WHAT THIS TASK INVOLVES
From the data underneath, reproduce exactly the stretch that begins at the line with "1.11, .125, .085)], DENIM)" and ends after the line with "# Chest fittings".

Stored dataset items

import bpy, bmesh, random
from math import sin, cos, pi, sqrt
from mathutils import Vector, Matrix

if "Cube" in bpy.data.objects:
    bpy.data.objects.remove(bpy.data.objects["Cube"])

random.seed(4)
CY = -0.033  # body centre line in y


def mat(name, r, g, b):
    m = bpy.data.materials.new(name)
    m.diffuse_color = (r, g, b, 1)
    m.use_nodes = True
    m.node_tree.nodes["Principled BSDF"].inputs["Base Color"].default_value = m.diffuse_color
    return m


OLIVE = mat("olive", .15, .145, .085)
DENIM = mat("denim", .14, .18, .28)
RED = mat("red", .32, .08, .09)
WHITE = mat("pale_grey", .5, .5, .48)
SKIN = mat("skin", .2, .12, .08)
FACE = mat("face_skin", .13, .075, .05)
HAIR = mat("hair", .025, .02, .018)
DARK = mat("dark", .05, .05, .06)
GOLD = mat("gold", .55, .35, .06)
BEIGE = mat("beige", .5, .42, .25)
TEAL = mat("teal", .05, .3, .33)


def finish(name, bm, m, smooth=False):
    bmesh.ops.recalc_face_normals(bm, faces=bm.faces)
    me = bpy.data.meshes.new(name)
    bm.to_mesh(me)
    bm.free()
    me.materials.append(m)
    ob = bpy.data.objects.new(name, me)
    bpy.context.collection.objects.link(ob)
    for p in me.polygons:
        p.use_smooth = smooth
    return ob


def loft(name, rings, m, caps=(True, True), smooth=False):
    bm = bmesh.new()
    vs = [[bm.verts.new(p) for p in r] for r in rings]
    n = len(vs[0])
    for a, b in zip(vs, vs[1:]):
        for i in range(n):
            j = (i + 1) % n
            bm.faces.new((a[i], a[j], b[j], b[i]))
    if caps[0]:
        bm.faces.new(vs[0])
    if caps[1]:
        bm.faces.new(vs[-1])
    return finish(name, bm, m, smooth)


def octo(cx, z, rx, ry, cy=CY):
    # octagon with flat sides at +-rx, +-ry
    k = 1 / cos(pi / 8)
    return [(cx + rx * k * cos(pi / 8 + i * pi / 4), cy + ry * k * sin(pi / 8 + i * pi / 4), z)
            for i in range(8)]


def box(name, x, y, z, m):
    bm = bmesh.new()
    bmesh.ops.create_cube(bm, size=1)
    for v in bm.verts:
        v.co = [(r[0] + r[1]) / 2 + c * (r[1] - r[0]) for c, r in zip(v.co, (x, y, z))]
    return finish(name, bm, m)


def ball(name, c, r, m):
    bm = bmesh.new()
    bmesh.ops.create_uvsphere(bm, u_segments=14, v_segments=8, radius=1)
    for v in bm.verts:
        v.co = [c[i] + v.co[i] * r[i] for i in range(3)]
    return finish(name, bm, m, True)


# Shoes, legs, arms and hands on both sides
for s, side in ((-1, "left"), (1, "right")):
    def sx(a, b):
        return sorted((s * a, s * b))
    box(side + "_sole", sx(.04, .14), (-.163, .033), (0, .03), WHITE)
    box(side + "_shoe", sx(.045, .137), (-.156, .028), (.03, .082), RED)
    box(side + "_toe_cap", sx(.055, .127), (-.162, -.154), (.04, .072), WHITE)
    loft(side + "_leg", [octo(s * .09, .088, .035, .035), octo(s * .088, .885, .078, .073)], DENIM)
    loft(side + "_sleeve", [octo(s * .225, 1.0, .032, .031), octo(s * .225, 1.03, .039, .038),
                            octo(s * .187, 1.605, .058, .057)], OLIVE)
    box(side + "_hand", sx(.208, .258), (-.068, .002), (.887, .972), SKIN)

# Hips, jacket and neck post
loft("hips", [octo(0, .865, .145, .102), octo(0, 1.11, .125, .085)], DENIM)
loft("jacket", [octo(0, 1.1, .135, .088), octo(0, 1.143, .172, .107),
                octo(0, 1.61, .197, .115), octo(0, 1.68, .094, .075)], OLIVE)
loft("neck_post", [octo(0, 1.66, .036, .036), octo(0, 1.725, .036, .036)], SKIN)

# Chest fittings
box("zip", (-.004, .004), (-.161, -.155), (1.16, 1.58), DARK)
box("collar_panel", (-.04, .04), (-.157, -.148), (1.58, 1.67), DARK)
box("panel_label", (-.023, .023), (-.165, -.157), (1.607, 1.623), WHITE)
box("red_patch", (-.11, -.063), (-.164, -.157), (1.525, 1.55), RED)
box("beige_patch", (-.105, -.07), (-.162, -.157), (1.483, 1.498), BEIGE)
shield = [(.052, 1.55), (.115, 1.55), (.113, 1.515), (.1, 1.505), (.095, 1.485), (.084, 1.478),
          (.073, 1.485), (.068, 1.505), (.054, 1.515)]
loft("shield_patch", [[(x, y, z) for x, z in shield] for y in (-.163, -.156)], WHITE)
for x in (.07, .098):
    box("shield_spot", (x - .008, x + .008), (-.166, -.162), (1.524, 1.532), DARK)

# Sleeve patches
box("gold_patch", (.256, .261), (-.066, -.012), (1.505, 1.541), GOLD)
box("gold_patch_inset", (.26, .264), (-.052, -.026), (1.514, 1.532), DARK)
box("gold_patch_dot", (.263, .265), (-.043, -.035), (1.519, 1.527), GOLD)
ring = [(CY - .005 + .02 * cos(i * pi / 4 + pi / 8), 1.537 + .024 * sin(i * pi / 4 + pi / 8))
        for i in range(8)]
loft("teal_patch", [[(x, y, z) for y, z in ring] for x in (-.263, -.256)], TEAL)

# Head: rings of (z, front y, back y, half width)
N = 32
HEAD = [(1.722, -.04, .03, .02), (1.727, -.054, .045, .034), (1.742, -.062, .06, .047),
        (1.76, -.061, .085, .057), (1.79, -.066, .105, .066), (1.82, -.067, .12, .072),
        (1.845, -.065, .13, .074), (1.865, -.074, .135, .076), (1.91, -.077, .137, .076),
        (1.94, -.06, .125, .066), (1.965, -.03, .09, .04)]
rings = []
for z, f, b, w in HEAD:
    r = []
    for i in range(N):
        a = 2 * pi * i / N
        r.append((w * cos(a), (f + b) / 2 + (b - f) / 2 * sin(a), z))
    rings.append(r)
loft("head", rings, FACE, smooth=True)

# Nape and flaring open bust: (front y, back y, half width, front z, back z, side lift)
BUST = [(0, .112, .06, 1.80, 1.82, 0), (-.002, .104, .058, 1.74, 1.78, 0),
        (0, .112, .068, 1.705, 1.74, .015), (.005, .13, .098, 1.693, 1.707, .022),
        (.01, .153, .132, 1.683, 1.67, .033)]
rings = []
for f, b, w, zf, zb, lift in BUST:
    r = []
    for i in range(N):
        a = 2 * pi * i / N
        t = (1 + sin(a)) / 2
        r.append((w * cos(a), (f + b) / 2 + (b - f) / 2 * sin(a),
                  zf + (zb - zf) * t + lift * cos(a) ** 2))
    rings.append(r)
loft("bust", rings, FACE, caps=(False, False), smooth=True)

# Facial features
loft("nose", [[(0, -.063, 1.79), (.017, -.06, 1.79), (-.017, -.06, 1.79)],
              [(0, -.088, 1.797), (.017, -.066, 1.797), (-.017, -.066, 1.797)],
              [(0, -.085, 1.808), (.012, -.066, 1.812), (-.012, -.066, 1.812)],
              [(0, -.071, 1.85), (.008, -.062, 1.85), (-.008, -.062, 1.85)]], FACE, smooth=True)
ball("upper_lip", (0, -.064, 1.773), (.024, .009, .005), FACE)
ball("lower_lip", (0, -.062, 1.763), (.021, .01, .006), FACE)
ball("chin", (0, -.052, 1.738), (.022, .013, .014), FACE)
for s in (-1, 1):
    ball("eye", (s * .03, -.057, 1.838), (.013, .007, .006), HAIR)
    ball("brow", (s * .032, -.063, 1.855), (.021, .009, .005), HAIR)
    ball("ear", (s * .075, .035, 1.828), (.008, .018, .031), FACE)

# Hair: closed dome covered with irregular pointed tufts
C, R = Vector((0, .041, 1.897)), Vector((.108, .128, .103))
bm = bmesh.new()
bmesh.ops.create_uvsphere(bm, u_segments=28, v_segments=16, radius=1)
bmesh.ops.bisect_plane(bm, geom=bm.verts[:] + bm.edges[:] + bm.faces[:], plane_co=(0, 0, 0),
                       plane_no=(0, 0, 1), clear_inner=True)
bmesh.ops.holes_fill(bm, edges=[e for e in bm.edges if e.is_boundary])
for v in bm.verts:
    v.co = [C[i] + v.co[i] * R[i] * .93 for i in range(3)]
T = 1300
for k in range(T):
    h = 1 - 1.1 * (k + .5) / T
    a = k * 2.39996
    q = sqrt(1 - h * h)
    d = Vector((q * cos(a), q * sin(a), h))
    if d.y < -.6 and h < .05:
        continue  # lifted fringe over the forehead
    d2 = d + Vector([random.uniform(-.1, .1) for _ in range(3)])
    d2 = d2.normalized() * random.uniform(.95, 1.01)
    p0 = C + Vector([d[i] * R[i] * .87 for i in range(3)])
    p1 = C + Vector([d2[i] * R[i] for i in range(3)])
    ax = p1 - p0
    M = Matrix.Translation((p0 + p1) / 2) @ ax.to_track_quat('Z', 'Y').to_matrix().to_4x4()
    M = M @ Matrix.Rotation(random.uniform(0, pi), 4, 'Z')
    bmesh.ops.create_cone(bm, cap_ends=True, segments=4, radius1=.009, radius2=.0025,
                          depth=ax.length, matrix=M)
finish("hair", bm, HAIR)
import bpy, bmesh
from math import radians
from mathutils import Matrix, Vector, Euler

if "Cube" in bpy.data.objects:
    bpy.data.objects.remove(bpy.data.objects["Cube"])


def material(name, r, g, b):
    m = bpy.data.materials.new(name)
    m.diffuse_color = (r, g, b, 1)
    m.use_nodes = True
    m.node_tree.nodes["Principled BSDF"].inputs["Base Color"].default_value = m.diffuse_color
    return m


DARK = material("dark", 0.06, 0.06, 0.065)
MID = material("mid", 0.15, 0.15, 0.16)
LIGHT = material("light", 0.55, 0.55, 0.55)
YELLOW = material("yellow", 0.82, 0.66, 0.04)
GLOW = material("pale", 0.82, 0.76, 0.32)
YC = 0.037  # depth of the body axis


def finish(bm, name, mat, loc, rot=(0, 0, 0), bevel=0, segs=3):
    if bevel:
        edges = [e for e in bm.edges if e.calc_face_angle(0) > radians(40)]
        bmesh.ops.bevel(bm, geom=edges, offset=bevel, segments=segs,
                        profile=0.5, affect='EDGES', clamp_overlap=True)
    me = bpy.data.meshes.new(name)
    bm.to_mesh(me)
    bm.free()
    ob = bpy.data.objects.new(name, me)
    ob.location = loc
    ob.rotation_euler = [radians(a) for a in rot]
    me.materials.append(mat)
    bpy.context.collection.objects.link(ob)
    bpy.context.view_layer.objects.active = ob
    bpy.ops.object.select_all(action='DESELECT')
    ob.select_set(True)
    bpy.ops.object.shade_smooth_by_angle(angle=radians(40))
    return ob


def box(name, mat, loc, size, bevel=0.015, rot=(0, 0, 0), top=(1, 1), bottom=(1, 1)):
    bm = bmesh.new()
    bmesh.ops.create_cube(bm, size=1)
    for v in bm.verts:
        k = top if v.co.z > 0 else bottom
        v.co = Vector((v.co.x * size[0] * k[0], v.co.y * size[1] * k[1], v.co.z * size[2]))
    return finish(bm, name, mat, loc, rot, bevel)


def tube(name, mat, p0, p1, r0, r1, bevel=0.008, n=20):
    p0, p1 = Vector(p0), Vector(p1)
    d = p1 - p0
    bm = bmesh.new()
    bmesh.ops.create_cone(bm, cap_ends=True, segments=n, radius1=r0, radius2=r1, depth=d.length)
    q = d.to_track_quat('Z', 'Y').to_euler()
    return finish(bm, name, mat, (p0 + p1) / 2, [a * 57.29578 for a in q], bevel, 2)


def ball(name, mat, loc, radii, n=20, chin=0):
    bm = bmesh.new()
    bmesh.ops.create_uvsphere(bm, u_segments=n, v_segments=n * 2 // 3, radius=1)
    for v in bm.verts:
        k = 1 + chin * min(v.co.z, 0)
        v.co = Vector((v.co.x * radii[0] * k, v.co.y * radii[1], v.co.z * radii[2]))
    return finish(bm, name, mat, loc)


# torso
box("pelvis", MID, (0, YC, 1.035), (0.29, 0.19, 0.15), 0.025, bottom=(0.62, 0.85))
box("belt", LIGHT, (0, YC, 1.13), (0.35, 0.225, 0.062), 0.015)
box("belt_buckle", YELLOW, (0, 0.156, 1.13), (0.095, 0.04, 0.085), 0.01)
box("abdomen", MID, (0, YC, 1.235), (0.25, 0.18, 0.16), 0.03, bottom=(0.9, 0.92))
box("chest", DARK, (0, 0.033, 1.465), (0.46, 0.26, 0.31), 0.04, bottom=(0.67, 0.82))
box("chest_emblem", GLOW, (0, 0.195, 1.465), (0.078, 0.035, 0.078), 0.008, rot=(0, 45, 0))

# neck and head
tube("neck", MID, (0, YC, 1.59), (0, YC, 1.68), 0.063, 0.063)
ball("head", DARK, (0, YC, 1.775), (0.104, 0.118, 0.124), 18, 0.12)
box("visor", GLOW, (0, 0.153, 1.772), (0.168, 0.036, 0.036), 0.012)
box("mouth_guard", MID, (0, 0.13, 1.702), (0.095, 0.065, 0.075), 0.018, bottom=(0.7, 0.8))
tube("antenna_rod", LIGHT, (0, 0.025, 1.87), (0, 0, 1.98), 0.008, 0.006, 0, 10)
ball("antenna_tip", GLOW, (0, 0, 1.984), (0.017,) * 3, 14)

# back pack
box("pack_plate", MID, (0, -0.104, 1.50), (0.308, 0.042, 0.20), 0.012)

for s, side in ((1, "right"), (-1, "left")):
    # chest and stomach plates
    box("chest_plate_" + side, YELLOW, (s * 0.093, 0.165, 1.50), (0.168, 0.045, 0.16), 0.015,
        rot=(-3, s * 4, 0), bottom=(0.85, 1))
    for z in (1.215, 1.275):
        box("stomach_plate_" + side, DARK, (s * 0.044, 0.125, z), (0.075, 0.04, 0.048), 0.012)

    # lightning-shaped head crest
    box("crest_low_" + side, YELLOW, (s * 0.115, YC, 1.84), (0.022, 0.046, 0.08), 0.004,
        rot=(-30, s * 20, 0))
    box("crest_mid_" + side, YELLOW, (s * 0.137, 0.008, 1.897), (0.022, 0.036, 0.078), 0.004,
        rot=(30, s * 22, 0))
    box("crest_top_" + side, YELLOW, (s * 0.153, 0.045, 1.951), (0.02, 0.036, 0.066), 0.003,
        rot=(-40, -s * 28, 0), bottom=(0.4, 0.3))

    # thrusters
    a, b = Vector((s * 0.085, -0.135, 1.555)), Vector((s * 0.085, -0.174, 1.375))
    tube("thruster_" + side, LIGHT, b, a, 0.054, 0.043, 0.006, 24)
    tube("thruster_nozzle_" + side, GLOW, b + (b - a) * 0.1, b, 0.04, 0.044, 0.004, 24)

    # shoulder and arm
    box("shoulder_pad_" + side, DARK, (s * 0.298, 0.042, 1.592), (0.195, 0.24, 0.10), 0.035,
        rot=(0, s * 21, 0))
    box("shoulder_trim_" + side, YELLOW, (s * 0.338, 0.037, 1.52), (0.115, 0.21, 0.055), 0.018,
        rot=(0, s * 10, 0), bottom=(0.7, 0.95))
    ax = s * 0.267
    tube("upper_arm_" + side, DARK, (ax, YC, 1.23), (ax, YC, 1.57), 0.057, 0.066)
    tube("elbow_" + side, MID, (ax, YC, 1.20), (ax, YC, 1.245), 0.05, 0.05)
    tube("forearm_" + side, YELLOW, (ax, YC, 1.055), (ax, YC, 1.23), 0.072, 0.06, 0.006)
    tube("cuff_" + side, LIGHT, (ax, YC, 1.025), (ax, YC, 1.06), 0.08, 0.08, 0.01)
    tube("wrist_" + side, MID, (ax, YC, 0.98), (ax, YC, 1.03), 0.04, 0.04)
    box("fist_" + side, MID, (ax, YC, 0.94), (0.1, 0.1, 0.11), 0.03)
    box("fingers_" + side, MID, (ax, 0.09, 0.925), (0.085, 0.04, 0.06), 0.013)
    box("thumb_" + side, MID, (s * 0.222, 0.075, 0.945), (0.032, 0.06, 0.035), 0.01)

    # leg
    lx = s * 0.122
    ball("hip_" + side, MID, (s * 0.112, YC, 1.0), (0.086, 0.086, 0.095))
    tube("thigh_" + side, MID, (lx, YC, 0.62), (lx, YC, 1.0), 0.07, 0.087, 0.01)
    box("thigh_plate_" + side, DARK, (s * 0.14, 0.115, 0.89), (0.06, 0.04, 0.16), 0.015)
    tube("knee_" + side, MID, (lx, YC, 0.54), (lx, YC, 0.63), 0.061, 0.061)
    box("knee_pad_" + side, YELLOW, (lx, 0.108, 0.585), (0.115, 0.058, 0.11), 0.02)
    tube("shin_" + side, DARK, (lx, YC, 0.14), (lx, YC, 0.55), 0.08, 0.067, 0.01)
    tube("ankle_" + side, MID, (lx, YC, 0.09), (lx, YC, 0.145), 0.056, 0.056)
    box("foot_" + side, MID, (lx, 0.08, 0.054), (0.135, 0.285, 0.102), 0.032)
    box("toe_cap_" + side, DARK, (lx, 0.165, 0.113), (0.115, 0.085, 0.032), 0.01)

PROBLEM SOLUTION
loft("hips", [octo(0, .865, .145, .102), octo(0, 1.11, .125, .085)], DENIM)
loft("jacket", [octo(0, 1.1, .135, .088), octo(0, 1.143, .172, .107),
                octo(0, 1.61, .197, .115), octo(0, 1.68, .094, .075)], OLIVE)
loft("neck_post", [octo(0, 1.66, .036, .036), octo(0, 1.725, .036, .036)], SKIN)

# Chest fittings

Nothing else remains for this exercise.